In the St. Croix region, the IJC also has a role to play. Its two main responsibilities include: approving projects that affect water levels and flows across the boundary, and investigating transboundary issues and recommending solutions. In 2007, the IJC created its first International Watershed Board, the International St. Croix River Watershed Board (SCRWB). The Board aims to prevent and help resolve disputes over the boundary waters of the St. Croix River, monitors the ecological health of these waters and ensures that the dams on the river comply with the Commission’s Orders of Approval.
At the July 11 meeting, SCRWB member Jessie Davies explained that the Board had only recently learned of NB Power’s plans for their Milltown Generating Station and will need more details on the plan and potential impacts to the St. Croix River’s ecosystem, water levels and flows.

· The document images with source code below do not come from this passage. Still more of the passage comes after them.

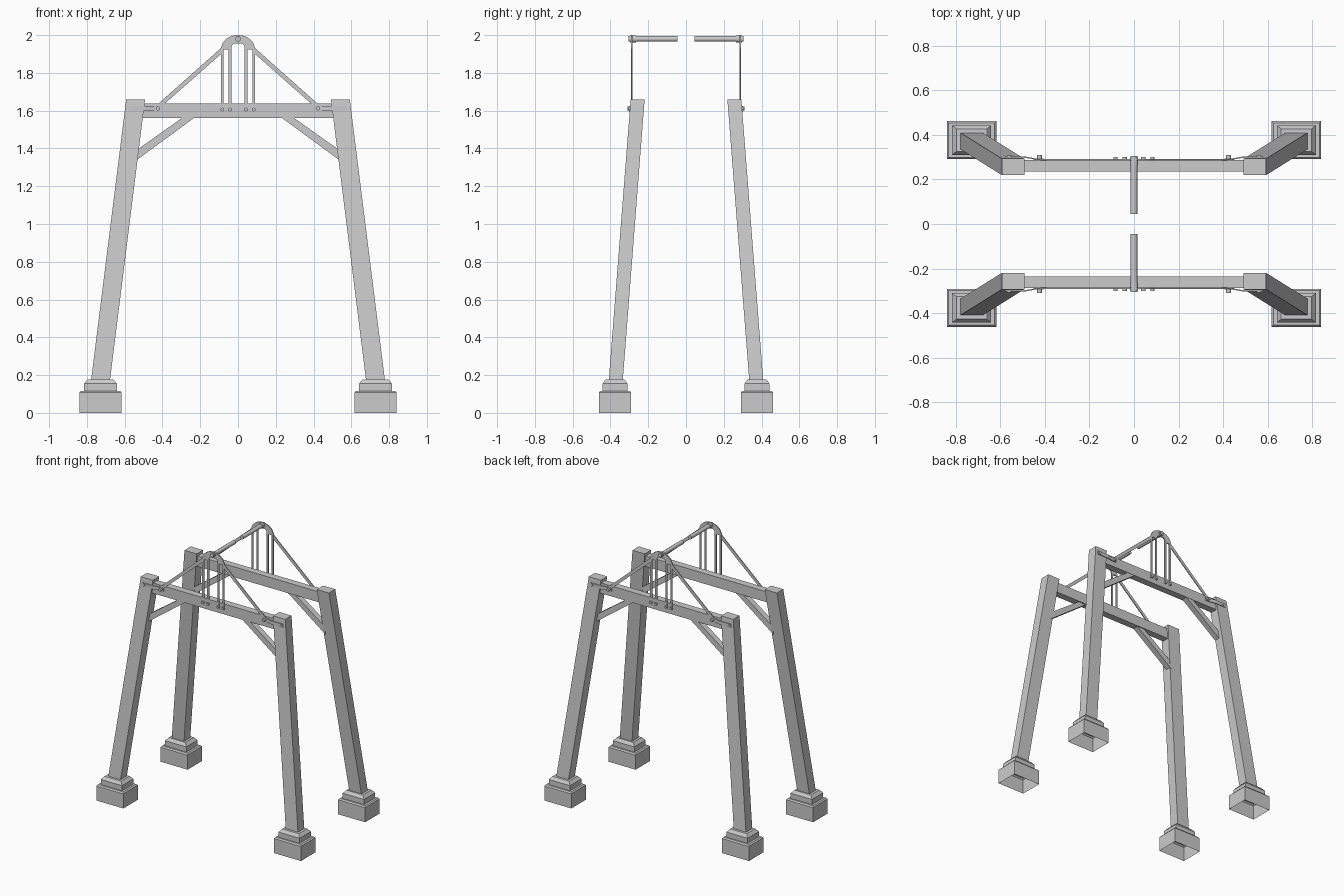
import bpy, bmesh, math
from mathutils import Vector, Matrix

if "Cube" in bpy.data.objects:
    bpy.data.objects.remove(bpy.data.objects["Cube"])


def finish(name, bm, mirror_x=True, smooth=False):
    # everything is modelled in the front right quarter and mirrored
    bmesh.ops.recalc_face_normals(bm, faces=bm.faces)
    me = bpy.data.meshes.new(name)
    bm.to_mesh(me)
    bm.free()
    ob = bpy.data.objects.new(name, me)
    bpy.context.collection.objects.link(ob)
    m = ob.modifiers.new("Mirror", 'MIRROR')
    m.use_axis = (mirror_x, True, False)
    m.use_clip = False
    m.use_mirror_merge = False
    if smooth:
        bpy.context.view_layer.objects.active = ob
        ob.select_set(True)
        bpy.ops.object.shade_smooth_by_angle(angle=math.radians(40))
        ob.select_set(False)
    return ob


def loft(bm, rings, bottom=True):
    # stack of rectangles: centre x, centre y, half x, half y, z
    loops = [[bm.verts.new((cx + sx * hx, cy + sy * hy, z))
              for sx, sy in ((-1, -1), (1, -1), (1, 1), (-1, 1))]
             for cx, cy, hx, hy, z in rings]
    for a, b in zip(loops, loops[1:]):
        for i in range(4):
            j = (i + 1) % 4
            bm.faces.new((a[i], a[j], b[j], b[i]))
    bm.faces.new(loops[-1])
    if bottom:
        bm.faces.new(loops[0][::-1])


def prism(bm, pts, y0, y1):
    # x-z outline extruded along y
    a = [bm.verts.new((x, y0, z)) for x, z in pts]
    b = [bm.verts.new((x, y1, z)) for x, z in pts]
    n = len(pts)
    bm.faces.new(a)
    bm.faces.new(b[::-1])
    for i in range(n):
        j = (i + 1) % n
        bm.faces.new((a[i], b[i], b[j], a[j]))


def cylinder(bm, x, z, y0, y1, r, seg=12):
    mat = Matrix.Translation((x, (y0 + y1) / 2, z)) @ Matrix.Rotation(math.pi / 2, 4, 'X')
    bmesh.ops.create_cone(bm, cap_ends=True, segments=seg, radius1=r, radius2=r,
                          depth=abs(y1 - y0), matrix=mat)


# stepped plinths, open underneath
bm = bmesh.new()
loft(bm, [(0.728, -0.376, hx, hy, z) for hx, hy, z in (
    (0.111, 0.085, 0), (0.111, 0.085, 0.108), (0.103, 0.077, 0.117),
    (0.087, 0.066, 0.117), (0.087, 0.066, 0.155), (0.068, 0.05, 0.177))], bottom=False)
finish("plinth", bm)

# leaning legs
bm = bmesh.new()
loft(bm, [(0.728, -0.372, 0.05, 0.037, 0.17), (0.542, -0.256, 0.05, 0.037, 1.66)])
finish("leg", bm)

# cross beams
bm = bmesh.new()
prism(bm, [(-0.53, 1.56), (0.53, 1.56), (0.53, 1.637), (-0.53, 1.637)], -0.287, -0.235)
finish("cross_beam", bm, mirror_x=False)

# diagonal braces
bm = bmesh.new()
prism(bm, [(0.545, 1.332), (0.545, 1.385), (0.296, 1.562), (0.232, 1.562)], -0.285, -0.243)
finish("brace", bm)

# bent anchor plates over the leg and beam joint
bm = bmesh.new()
outline = [(0.578, -0.303), (0.49, -0.303), (0.44, -0.294), (0.405, -0.294)]
front, back = [], []
for x, y in outline:
    front.append([bm.verts.new((x, y, z)) for z in (1.598, 1.624)])
    back.append([bm.verts.new((x, y + 0.006, z)) for z in (1.598, 1.624)])
for i in range(3):
    bm.faces.new((front[i][0], front[i + 1][0], front[i + 1][1], front[i][1]))
    bm.faces.new((back[i][0], back[i][1], back[i + 1][1], back[i + 1][0]))
    for k in (0, 1):
        bm.faces.new((front[i][k], back[i][k], back[i + 1][k], front[i + 1][k]))
for i in (0, 3):
    bm.faces.new((front[i][0], front[i][1], back[i][1], back[i][0]))
finish("anchor_plate", bm)

# diagonal tie straps
bm = bmesh.new()
prism(bm, [(0.405, 1.6), (0.445, 1.6), (0.435, 1.625), (0.084, 1.937), (0.084, 1.905),
           (0.405, 1.622)], -0.291, -0.285)
finish("tie_strap", bm)

# arch at the peak: outer curve down to the hanger bars
bm = bmesh.new()
outer = [(0.09 * math.sin(t), 1.925 + 0.075 * math.cos(t))
         for t in (i * math.pi / 16 for i in range(9))]
inner = [(0.035, 1.925), (0.035, 1.938), (0.03, 1.95), (0.02, 1.956)]
prism(bm, [(-x, z) for x, z in outer[:0:-1]] + outer + inner
      + [(-x, z) for x, z in inner[::-1]], -0.292, -0.284)
finish("peak_arch", bm, mirror_x=False)

# vertical hanger bars
bm = bmesh.new()
for x in (0.042, 0.083):
    prism(bm, [(x - 0.007, 1.595), (x + 0.007, 1.595), (x + 0.007, 1.93), (x - 0.007, 1.93)],
          -0.292, -0.284)
finish("hanger_bar", bm)

# bolts
bm = bmesh.new()
for x, z, y, r in ((0.56, 1.612, -0.308, 0.011), (0.424, 1.612, -0.31, 0.011),
                   (0.042, 1.606, -0.301, 0.01), (0.083, 1.606, -0.301, 0.01)):
    cylinder(bm, x, z, y, -0.28, r, 10)
finish("bolt", bm, smooth=True)

# axle rods with collars
bm = bmesh.new()
cylinder(bm, 0, 1.98, -0.305, -0.045, 0.015, 16)
cylinder(bm, 0, 1.98, -0.297, -0.265, 0.019, 16)
finish("axle_rod", bm, mirror_x=False, smooth=True)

She added, “We understand that consultations with First Nations and key stakeholders are underway. The Commission and its Board will be staying updated on the project and will consult with governments as required.”
It seems the stars may be aligning for the Milltown project to be the case study for a Regional Impact Assessment using an ecosystems approach, especially due to its international nature, and the current interest in regional and strategic assessments. During the open house meeting and referring to what kind of funding may be available for the EIA, NB Power’s CEO and President Gaëtan Thomas stated he believed the St. Croix, “deserves the same kind of federal help as the Canadian Rivers Institute (CRI) study for the Saint John River.”
The CRI Mactaquac Aquatic Ecosystem Study (MAES) was conducted to capture the ecosystem science that would support informing the EIA for the Mactaquac Project. The study was financially supported, in part, through matched funding available from federal research grants that NB Power intends to explore for the St. Croix. In that case, as explained in a 2015 NB Power media release, the University of New Brunswick’s CRI was awarded $2.8 million from the Natural Sciences and Engineering Research Council (NSERC) to conduct the aquatic ecosystem study to support NB Power’s future decision on the Mactaquac Generating Station. At the time, it was the largest grant of its type awarded in Atlantic Canada. However NSERC grants are adjudicated in a non-political peer-review process, so future grants for the Milltown project are far from guaranteed. NB Power spokesperson Sheila Legacé clarified that, “We are in the very early stages of this project so at this point, it is hard to speculate about the level of study or the level of funding that will be required.”
Kim Reeder is a RAVEN research assistant who is involved in many rural community initiatives. She intends to write further stories for the NB Media Co-op about the Milltown dam decommissioning process.